Exercise directions => Reproduce exactly the final portion of the data: every line from the one containing "wall(bm, -0.18, 0.31, -0.1, 0.31)" through the last line, inclusive.

==== Records for the task ====

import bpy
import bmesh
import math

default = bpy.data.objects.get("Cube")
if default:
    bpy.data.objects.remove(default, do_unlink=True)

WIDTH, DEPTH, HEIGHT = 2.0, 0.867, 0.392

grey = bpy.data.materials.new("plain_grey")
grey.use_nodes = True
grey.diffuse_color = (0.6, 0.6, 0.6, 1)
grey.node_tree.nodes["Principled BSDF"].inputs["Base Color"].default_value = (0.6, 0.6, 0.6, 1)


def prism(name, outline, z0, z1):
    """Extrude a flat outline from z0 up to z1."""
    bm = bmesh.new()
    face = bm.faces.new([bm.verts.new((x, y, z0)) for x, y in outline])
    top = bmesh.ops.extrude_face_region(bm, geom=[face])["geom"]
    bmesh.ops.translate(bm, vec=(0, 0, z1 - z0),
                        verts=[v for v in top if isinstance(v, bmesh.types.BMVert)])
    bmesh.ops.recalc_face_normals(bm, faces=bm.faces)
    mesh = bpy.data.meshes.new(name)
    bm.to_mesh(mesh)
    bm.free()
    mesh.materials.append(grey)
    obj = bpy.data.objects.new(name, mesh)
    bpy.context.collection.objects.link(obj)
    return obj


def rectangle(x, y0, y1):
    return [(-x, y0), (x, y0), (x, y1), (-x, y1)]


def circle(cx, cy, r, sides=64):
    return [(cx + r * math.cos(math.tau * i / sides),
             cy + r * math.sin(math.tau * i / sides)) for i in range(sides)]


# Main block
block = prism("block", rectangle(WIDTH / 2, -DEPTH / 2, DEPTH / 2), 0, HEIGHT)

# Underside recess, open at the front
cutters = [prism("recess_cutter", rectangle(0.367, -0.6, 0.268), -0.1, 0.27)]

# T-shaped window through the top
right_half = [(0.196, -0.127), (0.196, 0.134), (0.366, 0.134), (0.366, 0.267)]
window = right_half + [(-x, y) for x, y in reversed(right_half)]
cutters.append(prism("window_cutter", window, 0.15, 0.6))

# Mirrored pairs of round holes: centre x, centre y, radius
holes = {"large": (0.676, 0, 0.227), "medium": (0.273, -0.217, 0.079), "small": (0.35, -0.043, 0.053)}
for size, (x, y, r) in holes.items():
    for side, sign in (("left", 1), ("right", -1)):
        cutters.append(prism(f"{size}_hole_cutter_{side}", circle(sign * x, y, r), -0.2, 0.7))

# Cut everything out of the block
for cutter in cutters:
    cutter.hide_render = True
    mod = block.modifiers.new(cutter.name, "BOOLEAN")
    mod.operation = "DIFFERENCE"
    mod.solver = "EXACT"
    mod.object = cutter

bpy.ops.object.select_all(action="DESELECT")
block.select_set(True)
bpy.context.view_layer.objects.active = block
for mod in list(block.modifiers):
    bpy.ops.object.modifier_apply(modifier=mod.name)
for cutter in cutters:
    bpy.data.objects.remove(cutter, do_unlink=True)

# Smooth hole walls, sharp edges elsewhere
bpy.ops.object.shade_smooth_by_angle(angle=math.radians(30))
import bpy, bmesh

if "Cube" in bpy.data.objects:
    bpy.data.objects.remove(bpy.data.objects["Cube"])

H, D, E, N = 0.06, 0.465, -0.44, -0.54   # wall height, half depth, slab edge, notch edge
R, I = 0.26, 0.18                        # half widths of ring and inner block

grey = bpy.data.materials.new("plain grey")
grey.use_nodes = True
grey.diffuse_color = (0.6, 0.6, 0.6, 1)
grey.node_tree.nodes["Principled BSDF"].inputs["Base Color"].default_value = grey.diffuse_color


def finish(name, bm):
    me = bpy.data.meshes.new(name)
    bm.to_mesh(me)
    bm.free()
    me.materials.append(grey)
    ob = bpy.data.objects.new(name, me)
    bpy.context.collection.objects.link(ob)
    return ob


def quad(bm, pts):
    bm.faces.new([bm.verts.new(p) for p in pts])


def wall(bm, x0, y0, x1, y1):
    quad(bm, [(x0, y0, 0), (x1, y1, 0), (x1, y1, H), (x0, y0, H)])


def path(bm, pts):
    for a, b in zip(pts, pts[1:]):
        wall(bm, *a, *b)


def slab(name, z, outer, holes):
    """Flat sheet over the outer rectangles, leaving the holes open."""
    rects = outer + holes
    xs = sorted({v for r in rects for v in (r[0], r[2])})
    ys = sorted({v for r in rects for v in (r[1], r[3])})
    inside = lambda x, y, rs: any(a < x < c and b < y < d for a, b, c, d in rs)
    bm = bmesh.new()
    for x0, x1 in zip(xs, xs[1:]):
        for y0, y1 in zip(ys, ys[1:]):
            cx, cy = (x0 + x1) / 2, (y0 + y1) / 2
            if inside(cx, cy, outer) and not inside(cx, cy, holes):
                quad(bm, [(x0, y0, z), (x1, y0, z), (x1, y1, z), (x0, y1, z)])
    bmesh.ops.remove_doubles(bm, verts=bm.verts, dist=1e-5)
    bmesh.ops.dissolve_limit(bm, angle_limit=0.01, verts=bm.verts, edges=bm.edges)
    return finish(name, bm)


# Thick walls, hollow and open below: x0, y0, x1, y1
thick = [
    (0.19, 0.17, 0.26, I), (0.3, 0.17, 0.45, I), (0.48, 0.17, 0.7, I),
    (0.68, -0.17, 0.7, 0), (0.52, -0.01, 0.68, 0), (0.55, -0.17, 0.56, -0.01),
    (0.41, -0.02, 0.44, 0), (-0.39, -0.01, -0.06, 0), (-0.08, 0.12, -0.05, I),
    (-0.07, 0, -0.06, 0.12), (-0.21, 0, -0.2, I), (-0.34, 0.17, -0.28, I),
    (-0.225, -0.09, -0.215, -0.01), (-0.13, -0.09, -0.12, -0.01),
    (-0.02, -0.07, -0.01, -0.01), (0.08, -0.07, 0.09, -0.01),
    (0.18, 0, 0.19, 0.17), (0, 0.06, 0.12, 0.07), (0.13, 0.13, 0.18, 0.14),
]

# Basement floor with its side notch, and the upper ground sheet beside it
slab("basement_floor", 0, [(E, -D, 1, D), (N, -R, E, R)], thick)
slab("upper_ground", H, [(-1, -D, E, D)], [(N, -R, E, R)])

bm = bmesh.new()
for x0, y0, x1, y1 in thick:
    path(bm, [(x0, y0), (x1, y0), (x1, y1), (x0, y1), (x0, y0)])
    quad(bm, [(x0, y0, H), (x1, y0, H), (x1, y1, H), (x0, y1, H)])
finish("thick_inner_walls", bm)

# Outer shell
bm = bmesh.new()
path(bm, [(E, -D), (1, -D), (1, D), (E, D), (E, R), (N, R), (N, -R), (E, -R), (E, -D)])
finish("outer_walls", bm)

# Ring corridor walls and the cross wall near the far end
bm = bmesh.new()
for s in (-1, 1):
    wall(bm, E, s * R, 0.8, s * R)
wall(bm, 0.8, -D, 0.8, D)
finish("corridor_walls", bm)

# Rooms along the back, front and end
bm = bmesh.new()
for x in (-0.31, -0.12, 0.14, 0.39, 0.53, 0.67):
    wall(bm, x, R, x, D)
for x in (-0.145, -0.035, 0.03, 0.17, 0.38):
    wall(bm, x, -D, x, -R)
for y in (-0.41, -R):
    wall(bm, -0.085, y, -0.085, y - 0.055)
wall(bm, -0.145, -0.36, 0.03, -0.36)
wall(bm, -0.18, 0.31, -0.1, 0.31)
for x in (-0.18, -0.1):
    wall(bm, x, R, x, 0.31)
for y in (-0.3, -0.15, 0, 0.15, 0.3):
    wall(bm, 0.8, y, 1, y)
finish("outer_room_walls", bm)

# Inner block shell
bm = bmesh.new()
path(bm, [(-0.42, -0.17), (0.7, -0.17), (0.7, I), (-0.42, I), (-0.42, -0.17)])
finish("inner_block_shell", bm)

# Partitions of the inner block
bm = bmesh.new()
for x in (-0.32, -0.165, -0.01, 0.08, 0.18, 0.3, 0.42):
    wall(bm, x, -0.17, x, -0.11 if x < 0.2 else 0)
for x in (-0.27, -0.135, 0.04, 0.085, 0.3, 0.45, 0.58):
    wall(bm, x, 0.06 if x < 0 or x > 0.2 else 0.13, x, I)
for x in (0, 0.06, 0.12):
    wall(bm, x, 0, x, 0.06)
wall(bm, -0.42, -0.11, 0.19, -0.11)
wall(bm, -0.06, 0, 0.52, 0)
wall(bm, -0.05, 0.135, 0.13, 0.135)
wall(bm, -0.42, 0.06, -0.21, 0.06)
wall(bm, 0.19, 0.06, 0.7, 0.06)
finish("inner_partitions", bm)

====

Exercise result =>
wall(bm, -0.18, 0.31, -0.1, 0.31)
for x in (-0.18, -0.1):
    wall(bm, x, R, x, 0.31)
for y in (-0.3, -0.15, 0, 0.15, 0.3):
    wall(bm, 0.8, y, 1, y)
finish("outer_room_walls", bm)

# Inner block shell
bm = bmesh.new()
path(bm, [(-0.42, -0.17), (0.7, -0.17), (0.7, I), (-0.42, I), (-0.42, -0.17)])
finish("inner_block_shell", bm)

# Partitions of the inner block
bm = bmesh.new()
for x in (-0.32, -0.165, -0.01, 0.08, 0.18, 0.3, 0.42):
    wall(bm, x, -0.17, x, -0.11 if x < 0.2 else 0)
for x in (-0.27, -0.135, 0.04, 0.085, 0.3, 0.45, 0.58):
    wall(bm, x, 0.06 if x < 0 or x > 0.2 else 0.13, x, I)
for x in (0, 0.06, 0.12):
    wall(bm, x, 0, x, 0.06)
wall(bm, -0.42, -0.11, 0.19, -0.11)
wall(bm, -0.06, 0, 0.52, 0)
wall(bm, -0.05, 0.135, 0.13, 0.135)
wall(bm, -0.42, 0.06, -0.21, 0.06)
wall(bm, 0.19, 0.06, 0.7, 0.06)
finish("inner_partitions", bm)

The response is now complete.